**INSTRUCTIONS TO FOLLOW**
From the line with "sp.points.add(len(pts) - 1)" to the line with "bpy.context.collection.objects.link(tmp)", retype every line exactly, including those two, and leave out the rest of the data below.

**DATA FOR THIS TASK**
=== Begin Enclosure ===

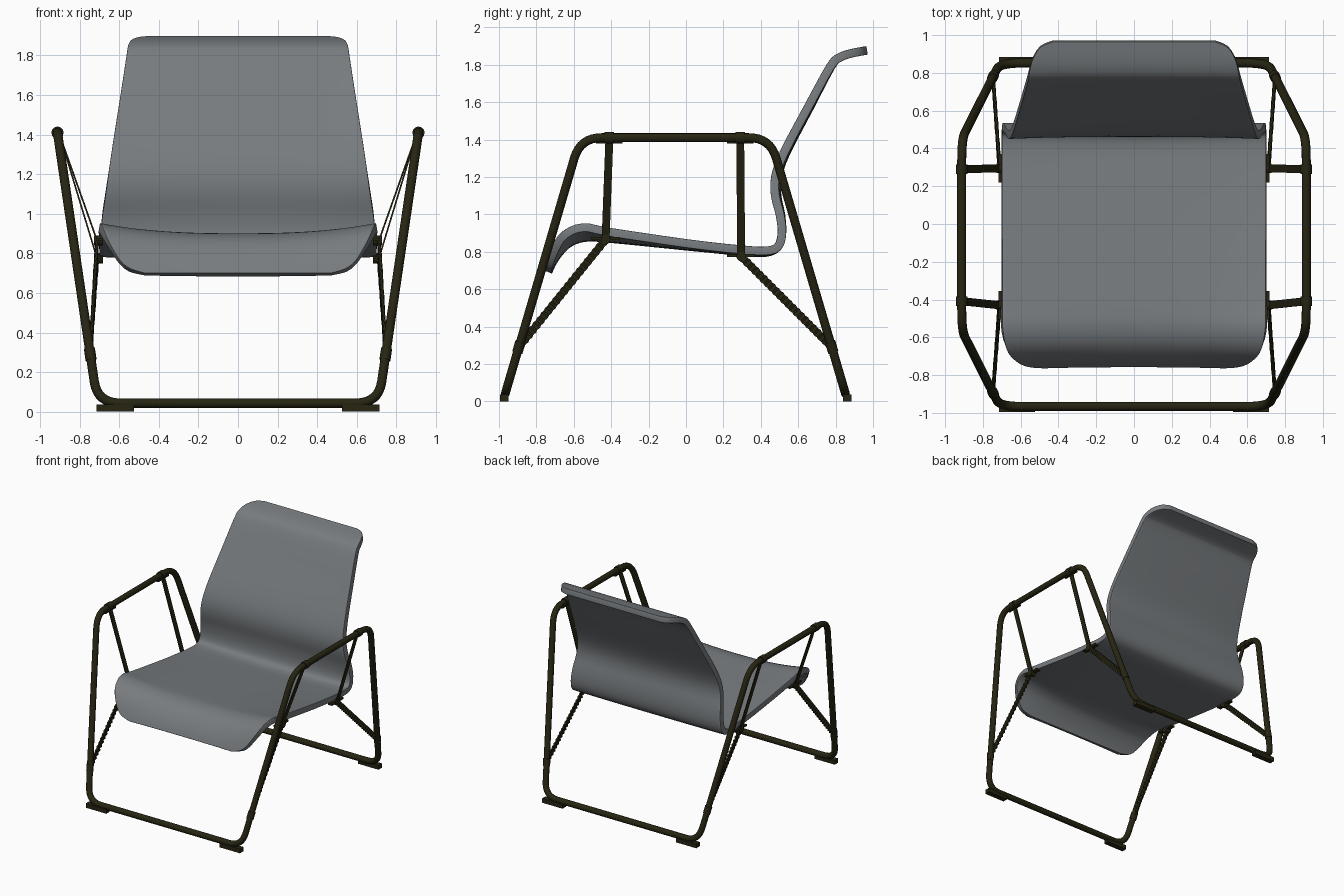
import bpy, bmesh, math
from mathutils import Vector as V

if "Cube" in bpy.data.objects:
    bpy.data.objects.remove(bpy.data.objects["Cube"])


def material(name, rgb):
    m = bpy.data.materials.new(name)
    m.diffuse_color = (*rgb, 1)
    m.use_nodes = True
    m.node_tree.nodes["Principled BSDF"].inputs["Base Color"].default_value = m.diffuse_color
    return m


GREY = material("grey shell", (0.185, 0.2, 0.21))
DARK = material("dark olive metal", (0.02, 0.018, 0.006))


def make(name, bm, mat, mirror=False, smooth=True):
    bmesh.ops.recalc_face_normals(bm, faces=bm.faces)
    me = bpy.data.meshes.new(name)
    bm.to_mesh(me)
    bm.free()
    me.materials.append(mat)
    ob = bpy.data.objects.new(name, me)
    bpy.context.collection.objects.link(ob)
    if mirror:
        ob.modifiers.new("mirror", 'MIRROR')
    if smooth:
        bpy.ops.object.select_all(action='DESELECT')
        ob.select_set(True)
        bpy.context.view_layer.objects.active = ob
        bpy.ops.object.shade_smooth_by_angle(angle=math.radians(40))
    return ob


def tube(name, pts, radius, cyclic=False, mirror=False):
    cu = bpy.data.curves.new(name, 'CURVE')
    cu.dimensions = '3D'
    cu.bevel_depth, cu.bevel_resolution, cu.use_fill_caps = radius, 4, True
    sp = cu.splines.new('POLY')
    sp.points.add(len(pts) - 1)
    for p, q in zip(sp.points, pts):
        p.co = (*q, 1)
    sp.use_cyclic_u = cyclic
    tmp = bpy.data.objects.new(name + "_path", cu)
    bpy.context.collection.objects.link(tmp)
    me = bpy.data.meshes.new_from_object(tmp.evaluated_get(bpy.context.evaluated_depsgraph_get()))
    bpy.data.objects.remove(tmp)
    bm = bmesh.new()
    bm.from_mesh(me)
    for f in bm.faces:
        f.material_index = 0
    return make(name, bm, DARK, mirror)


def strap(name, a, b, width, thick, ridges=0, mirror=True):
    """Flat band from a to b, optionally corrugated."""
    a, b = V(a), V(b)
    d = (b - a).normalized()
    side = d.cross(V((1, 0, 0))).normalized()
    nrm = d.cross(side)
    n = max(1, ridges * 2)
    bm = bmesh.new()
    rings = []
    for i in range(n + 1):
        wob = (0.004 if i % 2 else -0.004) if ridges else 0
        c = a.lerp(b, i / n) + nrm * wob
        w = width / 2 + (wob * 0.5)
        rings.append([bm.verts.new(c + side * w * s + nrm * thick / 2 * t)
                      for s, t in ((1, 1), (1, -1), (-1, -1), (-1, 1))])
    for r, q in zip(rings, rings[1:]):
        for k in range(4):
            bm.faces.new((r[k], r[(k + 1) % 4], q[(k + 1) % 4], q[k]))
    bm.faces.new(rings[0])
    bm.faces.new(rings[-1])
    return make(name, bm, DARK, mirror, smooth=False)


def box(name, centre, size):
    bm = bmesh.new()
    bmesh.ops.create_cube(bm, size=1)
    for v in bm.verts:
        v.co = V(centre) + V([p * q for p, q in zip(v.co, size)])
    return make(name, bm, DARK, True, smooth=False)


# Frame: one closed bent tube with rounded corners
FB, FT = V((0.71, -0.966, 0.043)), V((0.912, -0.565, 1.41))
BB, BT = V((0.71, 0.852, 0.043)), V((0.912, 0.45, 1.41))
flip = lambda p: V((-p.x, p.y, p.z))
corners = [FB, FT, BT, BB, flip(BB), flip(BT), flip(FT), flip(FB)]
path = []
for i, p in enumerate(corners):
    a = p + (corners[i - 1] - p).normalized() * 0.115
    b = p + (corners[(i + 1) % 8] - p).normalized() * 0.115
    for k in range(9):
        t = k / 8
        path.append(a * (1 - t) ** 2 + p * 2 * t * (1 - t) + b * t * t)
tube("tube_frame", path, 0.024, cyclic=True)

# Feet under the ends of the floor bars
for label, y in (("front", -0.972), ("back", 0.862)):
    box(label + "_foot", (0.62, y, 0.018), (0.19, 0.046, 0.036))

# Hanging straps, clamps and ridged tension straps
for label, y, y2, z, bot, top, zl in (("front", -0.41, -0.43, 0.865, FB, FT, 0.29),
                                      ("back", 0.29, 0.295, 0.775, BB, BT, 0.29)):
    on_leg = bot.lerp(top, (zl - bot.z) / (top.z - bot.z))
    hook = V((0.712, y2, z))
    strap(label + "_hanging_strap", (0.9, y, 1.395), hook, 0.042, 0.008)
    strap(label + "_tension_strap", hook, on_leg, 0.042, 0.012, ridges=22)
    tube(label + "_arm_sleeve", [V((0.912, y - 0.025, 1.41)), V((0.912, y + 0.025, 1.41))],
         0.031, mirror=True)
    d = (top - bot).normalized()
    tube(label + "_leg_sleeve", [on_leg - d * 0.03, on_leg + d * 0.03], 0.028, mirror=True)
    box(label + "_arm_clamp", (0.902, y, 1.384), (0.02, 0.14, 0.012))
    box(label + "_seat_clamp", (0.7, y2, z + 0.005), (0.035, 0.15, 0.016))
    tube(label + "_seat_pin", [hook + V((-0.03, 0, 0)), hook + V((0.015, 0, 0))], 0.026, mirror=True)

# Seat shell: side profile as (y, z, half width, edge lift)
profile = [(-0.738, 0.692, 0.47, 0.005), (-0.73, 0.71, 0.545, 0.01), (-0.713, 0.745, 0.595, 0.015),
           (-0.675, 0.80, 0.64, 0.03), (-0.62, 0.85, 0.68, 0.05), (-0.54, 0.876, 0.7, 0.055),
           (-0.42, 0.872, 0.7, 0.035), (0.0, 0.83, 0.7, 0.015), (0.28, 0.803, 0.7, 0.01),
           (0.42, 0.795, 0.7, 0.01), (0.49, 0.825, 0.7, 0.0), (0.513, 0.9, 0.695, 0.0),
           (0.507, 1.0, 0.685, 0.005), (0.487, 1.1, 0.67, 0.01), (0.49, 1.2, 0.655, 0.012),
           (0.535, 1.33, 0.635, 0.01), (0.66, 1.57, 0.597, 0.008), (0.775, 1.79, 0.563, 0.003),
           (0.82, 1.838, 0.553, 0.0), (0.88, 1.86, 0.535, 0.0), (0.94, 1.872, 0.495, 0.0),
           (0.968, 1.877, 0.43, 0.0)]


def catmull(p, q, r, s, t):
    return [0.5 * (2 * b + (c - a) * t + (2 * a - 5 * b + 4 * c - d) * t * t
                   + (3 * b - a - 3 * c + d) * t ** 3) for a, b, c, d in zip(p, q, r, s)]


rows, last = [], len(profile) - 1
for i in range(last):
    quad = [profile[min(max(i + k, 0), last)] for k in (-1, 0, 1, 2)]
    rows += [catmull(*quad, k / 3) for k in range(3)]
rows.append(profile[-1])
bm = bmesh.new()
grid, COLS = [], 28
for i, (y, z, w, lift) in enumerate(rows):
    p, q = rows[max(i - 1, 0)], rows[min(i + 1, len(rows) - 1)]
    ty, tz = q[0] - p[0], q[1] - p[1]
    ln = math.hypot(ty, tz)
    line = []
    for c in range(COLS + 1):
        u = math.sin((c / COLS - 0.5) * math.pi * 0.8) / math.sin(0.4 * math.pi)
        h = lift * abs(u) ** 2.5
        line.append(bm.verts.new((w * u, y - tz / ln * h, z + ty / ln * h)))
    grid.append(line)
for r, s in zip(grid, grid[1:]):
    for c in range(COLS):
        bm.faces.new((r[c], r[c + 1], s[c + 1], s[c]))
shell = make("seat_shell", bm, GREY)
sol = shell.modifiers.new("thickness", 'SOLIDIFY')
sol.thickness, sol.offset = 0.046, 0
bev = shell.modifiers.new("rounded rim", 'BEVEL')
bev.width, bev.segments, bev.limit_method, bev.angle_limit = 0.016, 3, 'ANGLE', math.radians(50)
for f in shell.data.polygons:
    f.use_smooth = True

=== End Enclosure ===

**RESPONSE AREA**
    sp.points.add(len(pts) - 1)
    for p, q in zip(sp.points, pts):
        p.co = (*q, 1)
    sp.use_cyclic_u = cyclic
    tmp = bpy.data.objects.new(name + "_path", cu)
    bpy.context.collection.objects.link(tmp)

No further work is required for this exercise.